- [Data shown]:
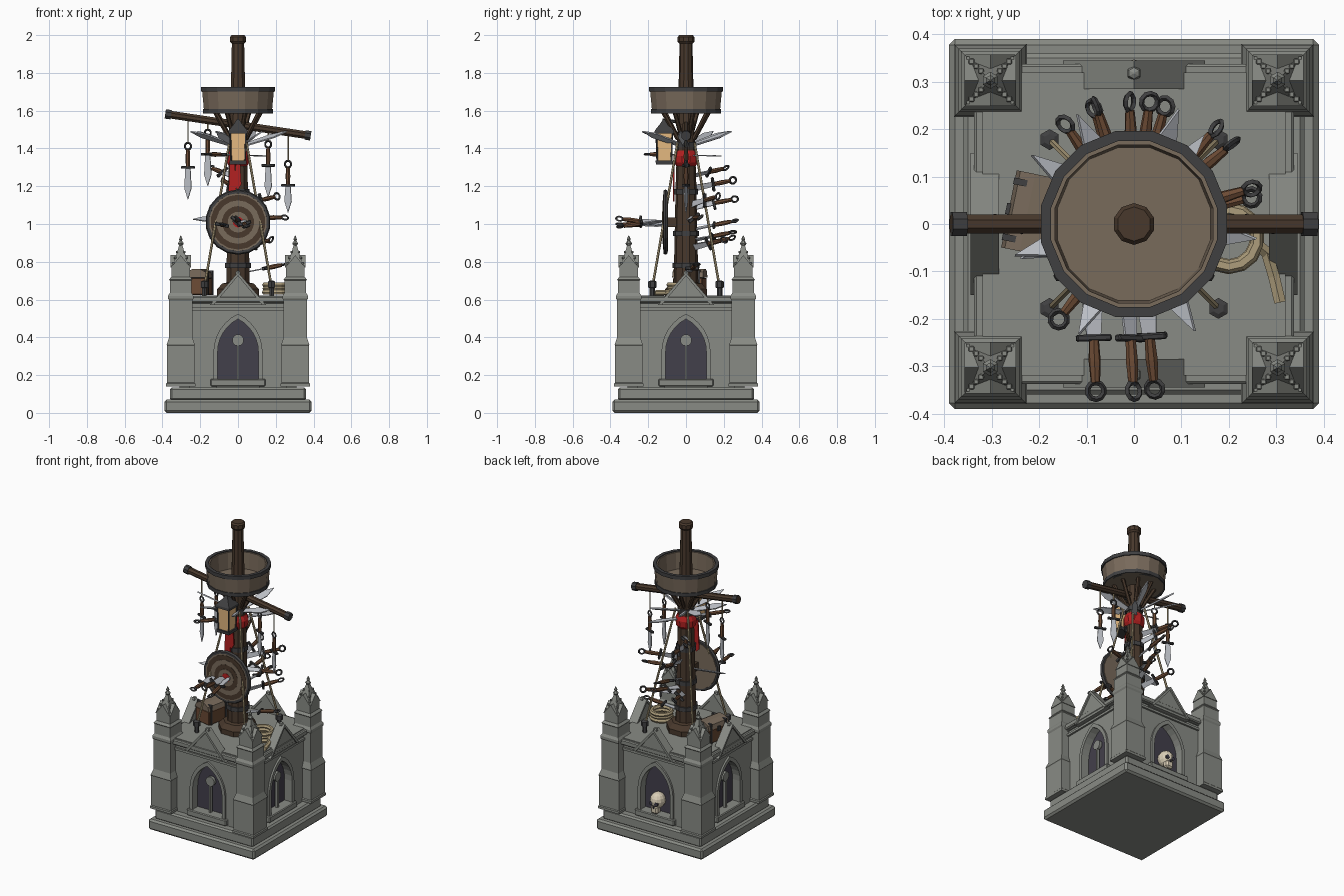
import bpy, bmesh, math
from math import pi, sin, cos
from mathutils import Matrix, Vector

if "Cube" in bpy.data.objects:
    bpy.data.objects.remove(bpy.data.objects["Cube"])

def material(name, c):
    m = bpy.data.materials.new(name)
    m.diffuse_color = (*c, 1)
    m.use_nodes = True
    m.node_tree.nodes["Principled BSDF"].inputs["Base Color"].default_value = m.diffuse_color
    return m

STONE = material("stone", (.25, .26, .235))
DARK = material("niche_dark", (.055, .05, .07))
WOOD = material("dark_wood", (.065, .04, .025))
GRIP = material("grip_brown", (.15, .07, .035))
PLANK = material("plank", (.19, .145, .105))
IRON = material("iron", (.05, .05, .052))
STEEL = material("steel", (.5, .52, .56))
ROPE = material("rope", (.42, .34, .2))
RED = material("red_cloth", (.45, .015, .015))
GLOW = material("lantern_glass", (.8, .5, .22))
BONE = material("bone", (.7, .62, .47))
I = Matrix.Identity(4)
T = lambda *v: Matrix.Translation(v)
RZ = lambda a: Matrix.Rotation(a, 4, 'Z')

def finish(name, bm, *mats):
    bmesh.ops.recalc_face_normals(bm, faces=bm.faces[:])
    me = bpy.data.meshes.new(name)
    bm.to_mesh(me)
    bm.free()
    for m in mats:
        me.materials.append(m)
    o = bpy.data.objects.new(name, me)
    bpy.context.collection.objects.link(o)
    return o

def box(name, c, s, mat, M=I, bevel=0):
    bm = bmesh.new()
    bmesh.ops.create_cube(bm, size=1, matrix=M @ T(*c) @ Matrix.Diagonal((*s, 1)))
    if bevel:
        bmesh.ops.bevel(bm, geom=bm.edges[:], offset=bevel, segments=1, affect='EDGES')
    return finish(name, bm, mat)

def lathe(name, prof, n, mat, M=I, closed=False):
    # profile (radius, z); n = 4 gives square towers (radius = half width)
    bm = bmesh.new()
    k = 2 ** .5 if n == 4 else 1
    rings = [[bm.verts.new(M @ Vector((r * k * cos(2 * pi * (i + .5) / n), r * k * sin(2 * pi * (i + .5) / n), z)))
              for i in range(n)] for r, z in prof]
    pairs = list(zip(rings, rings[1:])) + ([(rings[-1], rings[0])] if closed else [])
    for a, b in pairs:
        for i in range(n):
            j = (i + 1) % n
            bm.faces.new((a[i], a[j], b[j], b[i]))
    if not closed:
        bm.faces.new(rings[0])
        bm.faces.new(rings[-1])
    return finish(name, bm, mat)

def prism(name, pts, y0, y1, mat, M=I):
    bm = bmesh.new()
    f = bm.faces.new([bm.verts.new(M @ Vector((x, y0, z))) for x, z in pts])
    g = bmesh.ops.extrude_face_region(bm, geom=[f])
    d = M.to_3x3() @ Vector((0, y1 - y0, 0))
    bmesh.ops.translate(bm, vec=d, verts=[v for v in g['geom'] if isinstance(v, bmesh.types.BMVert)])
    return finish(name, bm, mat)

def aim(a, b):
    a, b = Vector(a), Vector(b)
    return T(*a) @ (b - a).to_track_quat('Z', 'Y').to_matrix().to_4x4(), (b - a).length

def rod(name, a, b, r, mat, n=6, r2=None):
    M, L = aim(a, b)
    return lathe(name, [(r, 0), (r2 or r, L)], n, mat, M)

def ring(name, R, r, mat, M, n=12, m=6):
    return lathe(name, [(R + r * cos(2 * pi * i / m), r * sin(2 * pi * i / m)) for i in range(m)], n, mat, M, True)

def arch(w, z0, zs, h, n=6):
    R = (w * w + h * h) / (2 * w)
    A = math.atan2(h, R - w)
    left = [(-w + R - R * cos(A * i / n), zs + R * sin(A * i / n)) for i in range(n + 1)]
    return [(-w, z0)] + left + [(-x, z) for x, z in left[-2::-1]] + [(w, z0)]

def knife(name, pommel, tip, roll=0, w=.02):
    # pommel ring, grip, crossguard and blade running from pommel to tip
    M, L = aim(pommel, tip)
    M = M @ RZ(roll)
    ring(name + "_ring", .018, .006, IRON, M @ T(0, 0, .018) @ Matrix.Rotation(pi / 2, 4, 'X'), 10, 4)
    lathe(name + "_grip", [(.01, .036), (.013, .08), (.011, .125)], 7, GRIP, M)
    box(name + "_guard", (0, 0, .13), (.075, .018, .014), IRON, M, .003)
    prism(name + "_blade", [(-w * .7, .135), (-w, L - .06), (0, L), (w, L - .06), (w * .7, .135)], -.003, .003, STEEL, M)

# stepped plinth and core
box("plinth_lower", (0, 0, .035), (.78, .78, .07), STONE, bevel=.012)
box("plinth_upper", (0, 0, .1), (.72, .72, .07), STONE, bevel=.01)
box("core", (0, 0, .37), (.52, .52, .48), STONE)
box("deck", (0, 0, .6), (.64, .64, .045), STONE)

# four walls with pointed niches and gables
for k, side in enumerate(("front", "right", "back", "left")):
    M = RZ(k * pi / 2)
    inner = arch(.11, .13, .32, .18)
    prism(side + "_wall", [(-.26, .13)] + inner + [(.26, .13), (.26, .6), (-.26, .6)], -.31, -.25, STONE, M)
    prism(side + "_niche_back", arch(.112, .14, .32, .18), -.265, -.255, DARK, M)
    prism(side + "_niche_frame", arch(.13, .17, .32, .205) + arch(.108, .17, .32, .177)[::-1], -.322, -.3, STONE, M)
    box(side + "_sill", (0, -.295, .16), (.29, .08, .04), STONE, M, .005)
    box(side + "_cornice", (0, -.318, .6), (.52, .04, .035), STONE, M, .006)
    box(side + "_string_course", (0, -.312, .55), (.5, .02, .015), STONE, M)
    prism(side + "_gable", [(-.135, .57), (0, .73), (.135, .57)], -.335, -.29, STONE, M)
    for s in (-1, 1):
        prism(side + "_gable_coping", [(0, .725), (0, .745), (s * .15, .57), (s * .13, .57)], -.345, -.285, STONE, M)
    lathe(side + "_gable_knob", [(.004, .72), (.016, .735), (.012, .75), (.002, .755)], 6, STONE, M @ T(0, -.318, 0))
    if side != "back":
        box(side + "_mullion", (0, -.285, .27), (.012, .02, .2), STONE, M)
        lathe(side + "_tracery_disc", [(.031, -.01), (.031, .01)], 14, STONE,
              M @ T(0, -.285, .385) @ Matrix.Rotation(pi / 2, 4, 'X'))

# corner buttresses and pinnacles
for cx in (-1, 1):
    for cy in (-1, 1):
        M = T(cx * .303, cy * .303, 0)
        lathe("buttress", [(.077, .14), (.077, .155), (.072, .16), (.072, .355), (.075, .36), (.061, .4), (.061, .595),
                           (.067, .605), (.067, .62), (.058, .635), (.058, .7), (.062, .705), (.05, .72), (.05, .78)], 4, STONE, M)
        lathe("spire", [(.045, .77), (.009, .885), (.009, .89)], 4, STONE, M)
        lathe("finial", [(.007, .88), (.018, .897), (.007, .912), (.011, .918), (.001, .94)], 6, STONE, M)
        for k in range(4):
            prism("gablet", [(-.052, .77), (0, .835), (.052, .77)], -.054, -.02, STONE, M @ RZ(k * pi / 2))
            for t in (.15, .42, .7):
                q = .045 - .036 * t
                box("crocket", (q, q, .775 + .11 * t), (.012, .012, .012), STONE, M @ RZ(k * pi / 2), .002)

# skull in the back niche
bm = bmesh.new()
bmesh.ops.create_uvsphere(bm, u_segments=12, v_segments=8, radius=.052, matrix=T(0, .295, .265) @ Matrix.Diagonal((.9, 1, 1, 1)))
finish("skull_cranium", bm, BONE)
box("skull_jaw", (0, .318, .212), (.052, .045, .05), BONE, bevel=.01)
for s in (-1, 1):
    lathe("skull_eye", [(.013, 0), (.013, .012)], 8, DARK, T(s * .019, .331, .255) @ Matrix.Rotation(-pi / 2, 4, 'X'))
box("skull_nose", (0, .342, .232), (.01, .008, .014), DARK)

# mast with foot, collars and cap
lathe("mast_foot", [(.12, .62), (.12, .655), (.09, .685), (.065, .69)], 8, WOOD)
lathe("mast", [(.066, .65), (.055, 1.2), (.042, 1.6), (.034, 1.97)], 10, WOOD)
lathe("mast_cap", [(.036, 1.955), (.044, 1.965), (.044, 1.99), (.036, 2)], 10, WOOD)
for z, r in ((.78, .072), (.95, .068), (1.17, .063), (1.42, .055)):
    lathe("mast_collar", [(r, z - .014), (r, z + .014)], 10, IRON)

# lookout tub with bands and braces
lathe("lookout_tub", [(.02, 1.585), (.182, 1.585), (.195, 1.72), (.17, 1.72), (.165, 1.61), (.02, 1.61)], 16, PLANK, closed=True)
for z, r in ((1.597, .189), (1.714, .2)):
    lathe("tub_band", [(r, z - .012), (r, z + .012), (r - .022, z + .012), (r - .022, z - .012)], 16, IRON, closed=True)
for k in range(8):
    a = k * pi / 4 + .3
    rod("tub_brace", (.045 * cos(a), .045 * sin(a), 1.45), (.125 * cos(a), .125 * sin(a), 1.59), .012, WOOD)

# tilted yard with end caps
yl, yr = Vector((-.385, 0, 1.583)), Vector((.385, 0, 1.467))
rod("yard", yl, yr, .022, WOOD, 8)
for t in (0, .96):
    rod("yard_cap", yl.lerp(yr, t), yl.lerp(yr, t + .04), .027, IRON, 8)

# blades hanging from the yard
for x, top, tip in ((-.265, 1.43, 1.13), (.265, 1.335, 1.06), (-.16, 1.5, 1.2), (.16, 1.44, 1.14)):
    rod("hanging_cord", (x, 0, 1.525 - .15 * x), (x, 0, top - .003), .004, ROPE, 5)
    knife("hanging_knife", (x, 0, top), (x, 0, tip), .4)

# rigging stays with deadeyes
for sx in (-1, 1):
    for sy in (-1, 1):
        rod("stay", (sx * .045, sy * .045, 1.43), (sx * .175, sy * .175, .68), .007, ROPE)
        lathe("deadeye", [(.014, .62), (.014, .66), (.022, .665), (.022, .695), (.012, .7)], 6, IRON, T(sx * .178, sy * .178, 0))

# round target with rings and three knives
tm = T(0, -.095, 1.01) @ Matrix.Rotation(pi / 2, 4, 'X')
lathe("target_board", [(.155, 0), (.16, .025)], 18, PLANK, tm)
ring("target_rim", .16, .013, IRON, tm @ T(0, 0, .014), 18)
for i, r in enumerate((.145, .115, .085, .055, .028)):
    lathe("target_ring", [(r, .02), (r, .027 + i * .0015)], 18, (WOOD, PLANK, WOOD, PLANK, RED)[i], tm)
box("target_mount", (0, -.07, 1.01), (.05, .06, .05), WOOD)
for i, (p, t) in enumerate((((-.08, -.37, 1.0), (-.09, -.1, .99)), ((.0, -.37, 1.03), (-.015, -.1, 1.0)),
                            ((.045, -.365, .985), (.02, -.1, 1.02)))):
    knife("target_knife", p, t, (.2, .7, -.3)[i], .022)

# swords driven into the mast, some right through
for i, (x, y, z, far) in enumerate(((-.17, -.215, 1.37, .24), (-.155, .225, 1.3, .03), (-.085, .265, 1.235, .03),
        (-.01, .275, 1.135, .03), (.035, .275, 1.02, .02), (.07, .265, .96, .03), (.185, .215, .92, .03),
        (.22, .18, 1.15, .03), (.265, .08, 1.035, .25), (.265, .06, .79, .03), (-.09, .26, .93, .02))):
    d = Vector((x, y, 0)).normalized()
    knife("mast_sword", (x, y, z), -d * far + Vector((0, 0, z - (.06 if far < .1 else .01))), i * .7, .018)

# fan of broad blades under the tub
for k, a in enumerate((-.12, 1.2, 2.05, 2.55, 3.4, 4.25, 5.23)):
    M, L = aim((.04 * cos(a), .04 * sin(a), 1.42), (.26 * cos(a), .26 * sin(a), 1.49))
    prism("fan_blade", [(-.013, 0), (-.022, L - .07), (0, L), (.022, L - .07), (.013, 0)], -.004, .004, STEEL, M @ RZ(.5))

# red cloth tied on the mast with a tail
lathe("cloth_wrap", [(.05, 1.305), (.064, 1.325), (.066, 1.36), (.052, 1.39)], 10, RED)
for x, z, w in ((-.03, 1.12, .022), (.0, 1.18, .018)):
    prism("cloth_tail", [(x - w * .6, 1.33), (x - w, z + .02), (x, z), (x + w, z + .03), (x + w * .6, 1.33)], -.07, -.062, RED)

# hanging lantern
L = T(0, -.115, 0)
lathe("lantern_base", [(.044, 1.315), (.046, 1.335)], 4, IRON, L)
lathe("lantern_glass", [(.036, 1.335), (.041, 1.48)], 4, GLOW, L)
lathe("lantern_roof", [(.052, 1.48), (.05, 1.495), (.018, 1.535), (.01, 1.55)], 4, IRON, L)
for sx in (-1, 1):
    for sy in (-1, 1):
        rod("lantern_post", (sx * .037, -.115 + sy * .037, 1.33), (sx * .042, -.115 + sy * .042, 1.485), .005, IRON, 5)
rod("lantern_arm", (0, -.03, 1.54), (0, -.125, 1.55), .008, IRON)

# sea chest on the deck
C = T(-.205, .02, 0) @ RZ(-.2)
box("chest_body", (0, 0, .67), (.115, .16, .09), GRIP, C, .004)
prism("chest_lid", [(-.06, .717), (-.052, .745), (-.02, .762), (.02, .762), (.052, .745), (.06, .717)], -.083, .083, PLANK, C)
for s in (-1, 1):
    box("chest_strap", (0, s * .06, .69), (.124, .014, .13), IRON, C)
box("chest_lock", (-.06, 0, .71), (.012, .024, .03), IRON, C)

# coil of rope with a loose tail
for R, z in ((.062, .638), (.058, .658), (.06, .678)):
    ring("rope_coil", R, .014, ROPE, T(.2, -.03, z), 14)
tail = [(.255, -.04, .66), (.28, -.06, .645), (.295, -.11, .637), (.308, -.165, .635)]
for a, b in zip(tail, tail[1:]):
    rod("rope_tail", a, b, .014, ROPE)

- [What you should do]:
Using the material above, please count the lines in which the word "blades" occurs and give the number with nothing added.

- [Exercise output]:
2